Many players have already failed to receive enough votes for induction because they confessed to steroids or were accused of it in the Mitchell Report. In the case of Jeff Bagwell, he had the bad luck to hit well during that era without any conclusive proof emerging that he did or didn’t take steroids.
Anyhow, a lot of the writers who vote on the Hall of Fame refuse to vote for these players because of their belief that it would set a bad example to kids and that the Hall of Fame is for moral players only. Given that Ty Cobb probably couldn’t last five minutes on this campus today before being booted for some horrible racist act, I’m rather skeptical that this is true.

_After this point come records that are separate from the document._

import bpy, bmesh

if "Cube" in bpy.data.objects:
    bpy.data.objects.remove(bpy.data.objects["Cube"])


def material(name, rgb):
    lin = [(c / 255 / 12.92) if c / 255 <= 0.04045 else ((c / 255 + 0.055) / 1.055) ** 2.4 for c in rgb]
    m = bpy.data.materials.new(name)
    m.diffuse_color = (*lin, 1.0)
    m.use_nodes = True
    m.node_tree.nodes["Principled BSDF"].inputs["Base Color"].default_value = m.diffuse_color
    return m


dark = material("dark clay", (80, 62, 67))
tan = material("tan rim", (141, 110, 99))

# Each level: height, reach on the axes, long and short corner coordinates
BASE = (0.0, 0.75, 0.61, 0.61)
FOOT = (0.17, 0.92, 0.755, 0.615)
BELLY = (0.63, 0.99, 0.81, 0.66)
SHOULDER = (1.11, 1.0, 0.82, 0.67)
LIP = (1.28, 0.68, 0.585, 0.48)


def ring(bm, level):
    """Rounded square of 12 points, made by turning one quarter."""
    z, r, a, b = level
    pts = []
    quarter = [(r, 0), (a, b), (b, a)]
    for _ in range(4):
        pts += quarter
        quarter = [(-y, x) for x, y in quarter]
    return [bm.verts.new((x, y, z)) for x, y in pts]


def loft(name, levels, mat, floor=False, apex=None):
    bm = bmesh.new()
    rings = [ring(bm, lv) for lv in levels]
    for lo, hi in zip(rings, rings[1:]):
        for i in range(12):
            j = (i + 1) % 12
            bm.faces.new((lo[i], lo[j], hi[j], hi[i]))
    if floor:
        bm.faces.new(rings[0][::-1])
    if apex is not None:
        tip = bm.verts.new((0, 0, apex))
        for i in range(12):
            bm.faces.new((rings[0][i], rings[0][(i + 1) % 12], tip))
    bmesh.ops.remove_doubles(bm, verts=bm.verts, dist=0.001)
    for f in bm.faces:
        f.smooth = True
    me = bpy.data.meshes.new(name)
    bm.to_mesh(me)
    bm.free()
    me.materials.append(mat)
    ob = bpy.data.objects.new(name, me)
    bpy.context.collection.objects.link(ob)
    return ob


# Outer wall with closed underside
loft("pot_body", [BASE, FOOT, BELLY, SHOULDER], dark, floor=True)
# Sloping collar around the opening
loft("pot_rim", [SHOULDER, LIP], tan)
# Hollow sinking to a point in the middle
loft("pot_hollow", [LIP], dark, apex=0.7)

Moreover, this moral stand is probably one of the reasons why the entire 2010 Baseball Hall of Fame class consisted solely of Andre Dawson.

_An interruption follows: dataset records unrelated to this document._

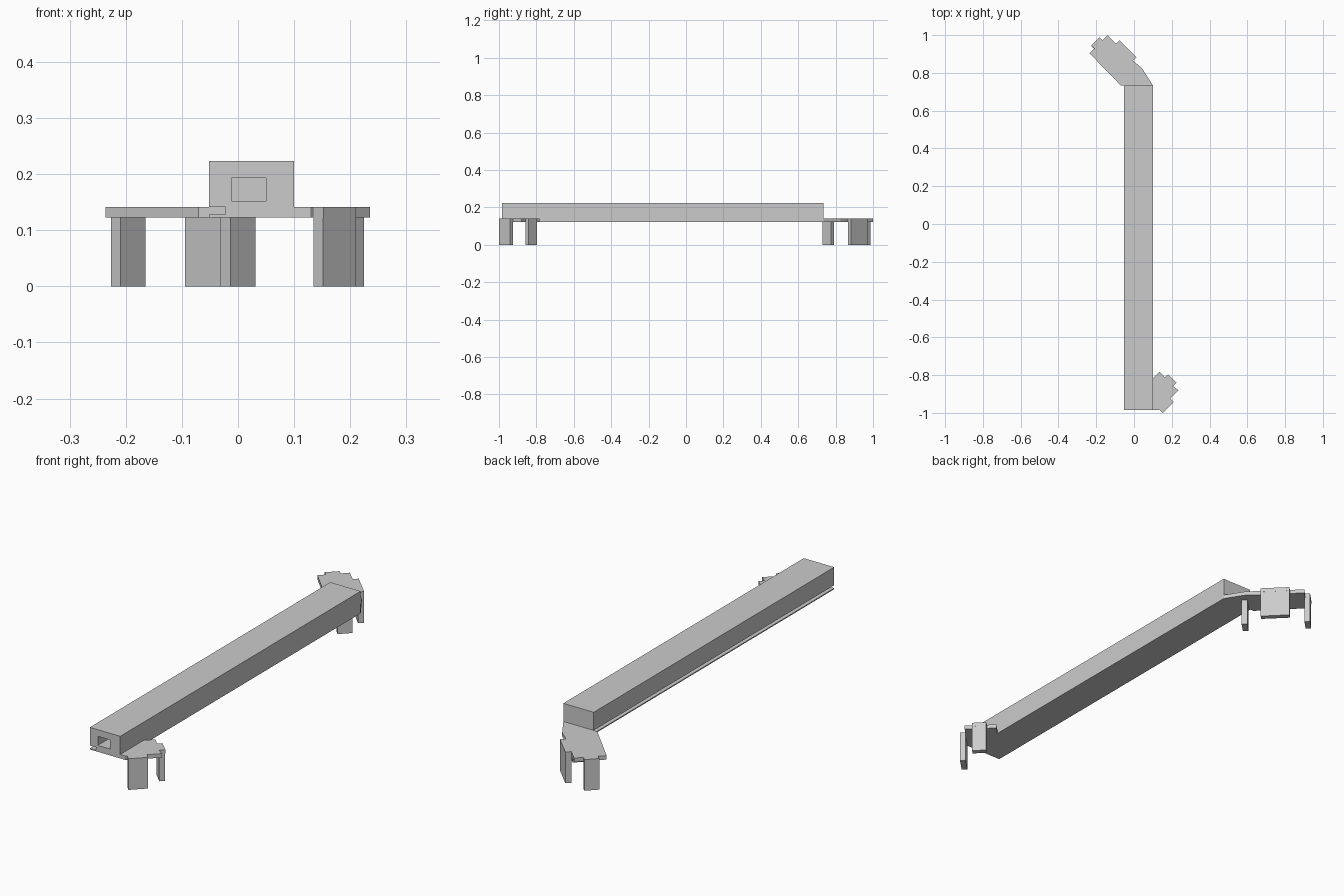
import bpy
import bmesh
from mathutils import Vector

old = bpy.data.objects.get("Cube")
if old:
    bpy.data.objects.remove(old, do_unlink=True)

grey = bpy.data.materials.new("plain_grey")
grey.use_nodes = True
colour = (0.6, 0.6, 0.6, 1)
grey.diffuse_color = colour
grey.node_tree.nodes["Principled BSDF"].inputs["Base Color"].default_value = colour

FLOOR, DECK = 0.123, 0.141   # underside and top of the end plates
FRONT, BACK = -0.985, 0.734  # ends of the bar
LEFT, RIGHT = 0.1, -0.052    # sides of the bar


def prism(name, points, sweep):
    """Extrude a flat outline of 3D points along a vector."""
    bm = bmesh.new()
    face = bm.faces.new([bm.verts.new(p) for p in points])
    out = bmesh.ops.extrude_face_region(bm, geom=[face])
    moved = [v for v in out["geom"] if isinstance(v, bmesh.types.BMVert)]
    bmesh.ops.translate(bm, verts=moved, vec=sweep)
    bmesh.ops.recalc_face_normals(bm, faces=bm.faces)
    mesh = bpy.data.meshes.new(name)
    bm.to_mesh(mesh)
    bm.free()
    mesh.materials.append(grey)
    obj = bpy.data.objects.new(name, mesh)
    bpy.context.collection.objects.link(obj)
    return obj


def plate(name, outline):
    return prism(name, [(x, y, FLOOR) for x, y in outline], (0, 0, DECK - FLOOR))


def leg(name, centre, along, length, thick=0.025):
    """Upright slab whose long side runs along a diagonal."""
    c = Vector(centre)
    a = Vector(along).normalized() * length / 2
    n = Vector((-a.y, a.x)).normalized() * thick / 2
    corners = [c + a + n, c - a + n, c - a - n, c + a - n]
    return prism(name, [(p.x, p.y, 0) for p in corners], (0, 0, FLOOR))


# Bar with a side groove along its whole length
groove = -0.022
profile = [(RIGHT, 0.223), (LEFT, 0.223), (LEFT, FLOOR), (RIGHT, FLOOR),
           (RIGHT, 0.128), (groove, 0.128), (groove, DECK), (RIGHT, DECK)]
bar = prism("bar", [(x, FRONT, z) for x, z in profile], (0, BACK - FRONT, 0))

# Rectangular socket in the front end
socket = [(-0.012, 0.152), (0.05, 0.152), (0.05, 0.193), (-0.012, 0.193)]
cutter = prism("socket_cutter", [(x, FRONT - 0.05, z) for x, z in socket], (0, 0.35, 0))
cutter.hide_render = True
cut = bar.modifiers.new("socket", "BOOLEAN")
cut.operation = "DIFFERENCE"
cut.solver = "EXACT"
cut.object = cutter
bpy.context.view_layer.objects.active = bar
bpy.ops.object.modifier_apply(modifier=cut.name)
bpy.data.objects.remove(cutter, do_unlink=True)

# Back plate, angled, with tabs over its outer legs
plate("back_plate", [
    (-0.07, BACK), (LEFT, BACK), (0.042, 0.825), (-0.005, 0.865),
    (0.013, 0.883), (-0.077, 0.973), (-0.095, 0.955), (-0.14, 1.0),
    (-0.167, 0.972), (-0.183, 0.988), (-0.227, 0.944), (-0.21, 0.928),
    (-0.236, 0.904)])
leg("back_wide_leg", (-0.041, 0.919), (1, -1), 0.127)
leg("back_inner_leg", (0, 0.761), (1, 1), 0.062)
leg("back_outer_leg", (-0.196, 0.957), (1, 1), 0.062)

# Front plate on the left side of the bar
plate("front_plate", [
    (LEFT, FRONT), (0.13, FRONT), (0.134, -0.982), (0.152, -1.0),
    (0.21, -0.942), (0.192, -0.924), (0.235, -0.88), (0.207, -0.859),
    (0.225, -0.841), (0.181, -0.797), (0.163, -0.812), (0.135, -0.782),
    (LEFT, -0.817)])
leg("front_wide_leg", (0.172, -0.962), (1, 1), 0.082)
leg("front_thin_leg", (0.194, -0.828), (1, -1), 0.062)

By contrast, the Hockey Hall of Fame inducted four members last year including one NHL player and one women’s Olympic hockey great, the Basketball Hall of Fame inducted ten new members, including four NBA players alone and the Pro Football Hall of Fame inducted seven different players. Since Induction Weekend is Cooperstown’s biggest weekend and counting on tens of thousands of Cubs and Expos fans to make their way to Central New York isn’t exactly the greatest way to pay the bills, something needs to be done about this steroids dilemma.
So my suggestion is this: let the players who used steroids in. Go ahead, do it. Mark McGwire, Rafael Palmeiro, Sammy Sosa, Barry Bonds (once he becomes eligible). What the heck, let Pete Rose in too. We all know that when it comes to play alone, they deserve to be in the Hall of Fame more than some of the people who’ve already made it in.

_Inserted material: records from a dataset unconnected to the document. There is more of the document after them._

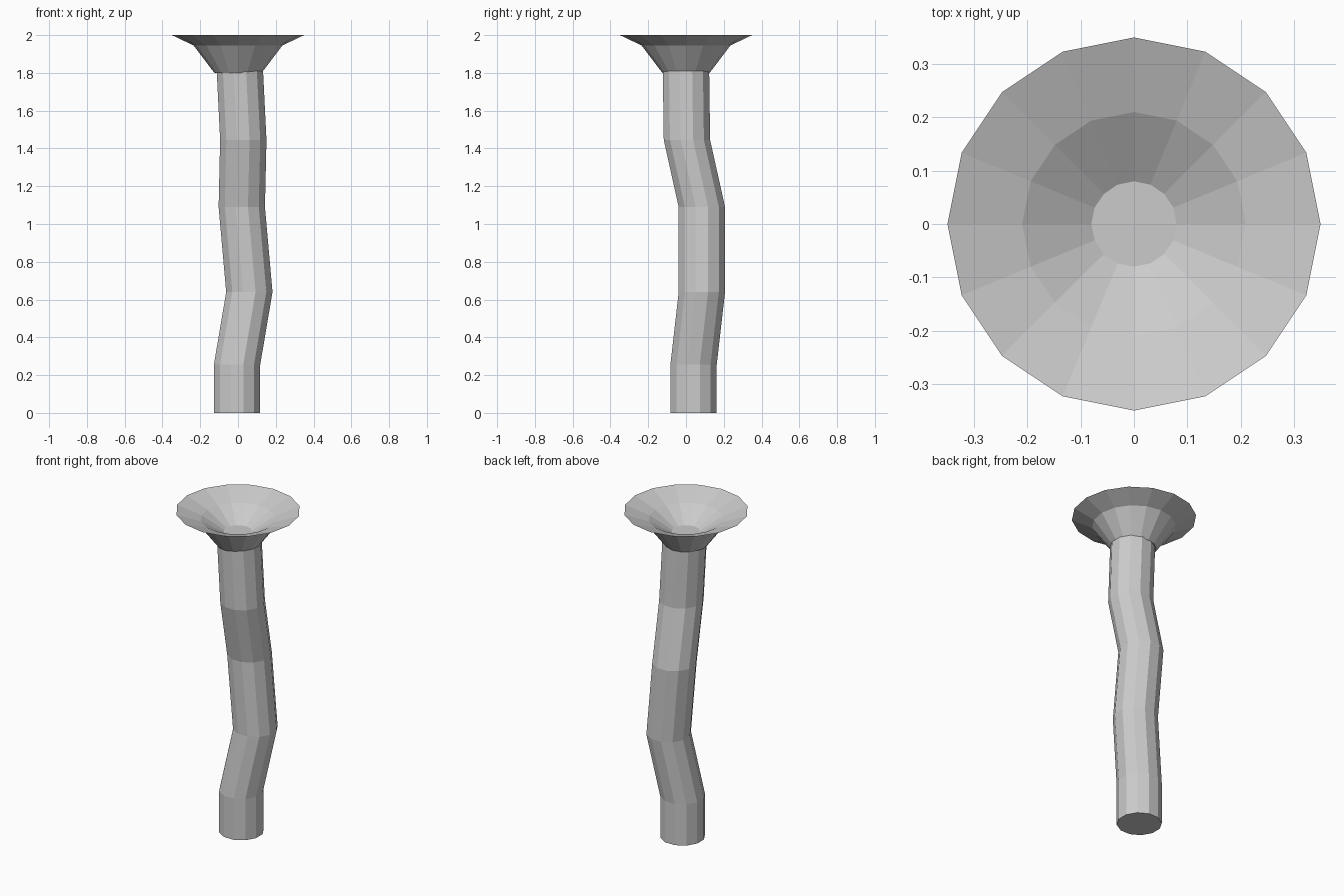
import bpy, bmesh, math

if "Cube" in bpy.data.objects:
    bpy.data.objects.remove(bpy.data.objects["Cube"])


def loft(name, rings, sides, phase=0.0):
    """Skin a stack of horizontal rings (x, y, z, radius) and cap both ends."""
    bm = bmesh.new()
    loops = []
    for x, y, z, r in rings:
        loops.append([bm.verts.new((x + r * math.cos(phase + 2 * math.pi * i / sides),
                                    y + r * math.sin(phase + 2 * math.pi * i / sides), z))
                      for i in range(sides)])
    for a, b in zip(loops, loops[1:]):
        for i in range(sides):
            j = (i + 1) % sides
            bm.faces.new((a[i], a[j], b[j], b[i]))
    bm.faces.new(loops[0][::-1])
    bm.faces.new(loops[-1])
    bmesh.ops.recalc_face_normals(bm, faces=bm.faces)
    mesh = bpy.data.meshes.new(name)
    bm.to_mesh(mesh)
    bm.free()
    obj = bpy.data.objects.new(name, mesh)
    bpy.context.collection.objects.link(obj)
    return obj


# Crooked stem
R = 0.127
path = [(-0.005, 0.04, 0.0), (-0.005, 0.04, 0.255), (0.06, 0.084, 0.64),
        (0.02, 0.084, 1.09), (0.028, 0.005, 1.445), (0.01, 0.0, 1.81)]
loft("stem", [(*p, R) for p in path], 12, math.radians(15))

# Flared cup: outside up to the rim, then down the inside to the floor
cup = [(0.125, 1.80), (0.235, 1.945), (0.35, 2.0), (0.21, 1.95), (0.08, 1.872)]
loft("cup", [(0, 0, z, r) for r, z in cup], 16)
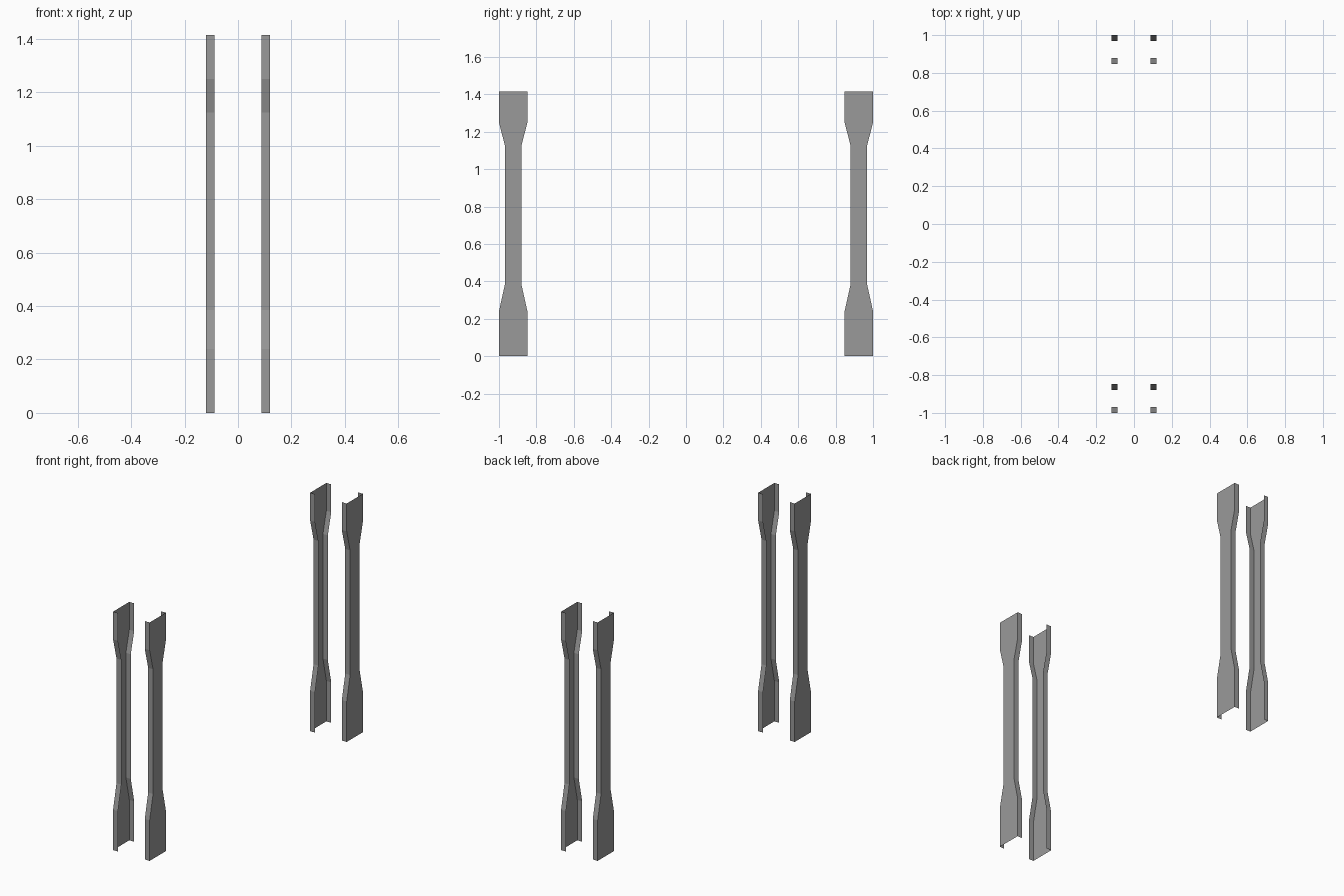
import bpy
import bmesh

cube = bpy.data.objects.get("Cube")
if cube:
    bpy.data.objects.remove(cube, do_unlink=True)

steel = bpy.data.materials.new("grey_steel")
steel.use_nodes = True
GREY = (0.32, 0.32, 0.32, 1)
steel.diffuse_color = GREY
steel.node_tree.nodes["Principled BSDF"].inputs["Base Color"].default_value = GREY

# Height and half width of the web, from foot to head
PROFILE = [(0, 0.076), (0.24, 0.076), (0.385, 0.044),
           (1.125, 0.044), (1.25, 0.076), (1.415, 0.076)]
CENTRE_Y, WEB_X, LIP_X = 0.924, 0.12, 0.088


def channel_post(name, side, end):
    """Thin sheet channel: a waisted outer web with two inward flanges."""
    bm = bmesh.new()
    rows = []
    for z, half in PROFILE:
        section = [(LIP_X, -half), (WEB_X, -half), (WEB_X, half), (LIP_X, half)]
        rows.append([bm.verts.new((side * x, end * (CENTRE_Y + y), z))
                     for x, y in section])
    for low, high in zip(rows, rows[1:]):
        for i in range(3):
            face = [low[i], low[i + 1], high[i + 1], high[i]]
            # Keep normals outward on mirrored posts
            bm.faces.new(face if side * end > 0 else face[::-1])
    mesh = bpy.data.meshes.new(name)
    bm.to_mesh(mesh)
    bm.free()
    mesh.materials.append(steel)
    bpy.context.collection.objects.link(bpy.data.objects.new(name, mesh))


for end_name, end in (("front", -1), ("back", 1)):
    for side_name, side in (("left", 1), ("right", -1)):
        channel_post(f"{end_name}_{side_name}_channel_post", side, end)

There is, however, a catch. Do NOT let these players give speeches at their induction. Don’t even let them attend or gather all their plaques in a separate display case and make an exhibit on the Steroids Era if that makes you feel better. Why do players like Rose and McGwire want to be inducted? Because it allows them a moment in the spotlight, an opportunity to be forgiven. I suspect speaking at his induction would mean a lot more to Pete Rose than the event itself.
Many of the Baseball Hall of Fame voters want to remind us with their votes that players who took steroids violated widely popular ideals of fair play and possibly endangered their health while they were at it. I know lots of reasonable people who agree with those sentiments and lots who don’t.
But by letting these players in but not letting them speak at their own inductions, the Baseball Hall of Fame would be able to acknowledge these players’ talents and the prevalence of steroids in at least one era of the game AND be able to take a stand against something they believe nearly ruined the game. It’s not perfect but when it comes to the legacy of the Steroids Era, nothing really is.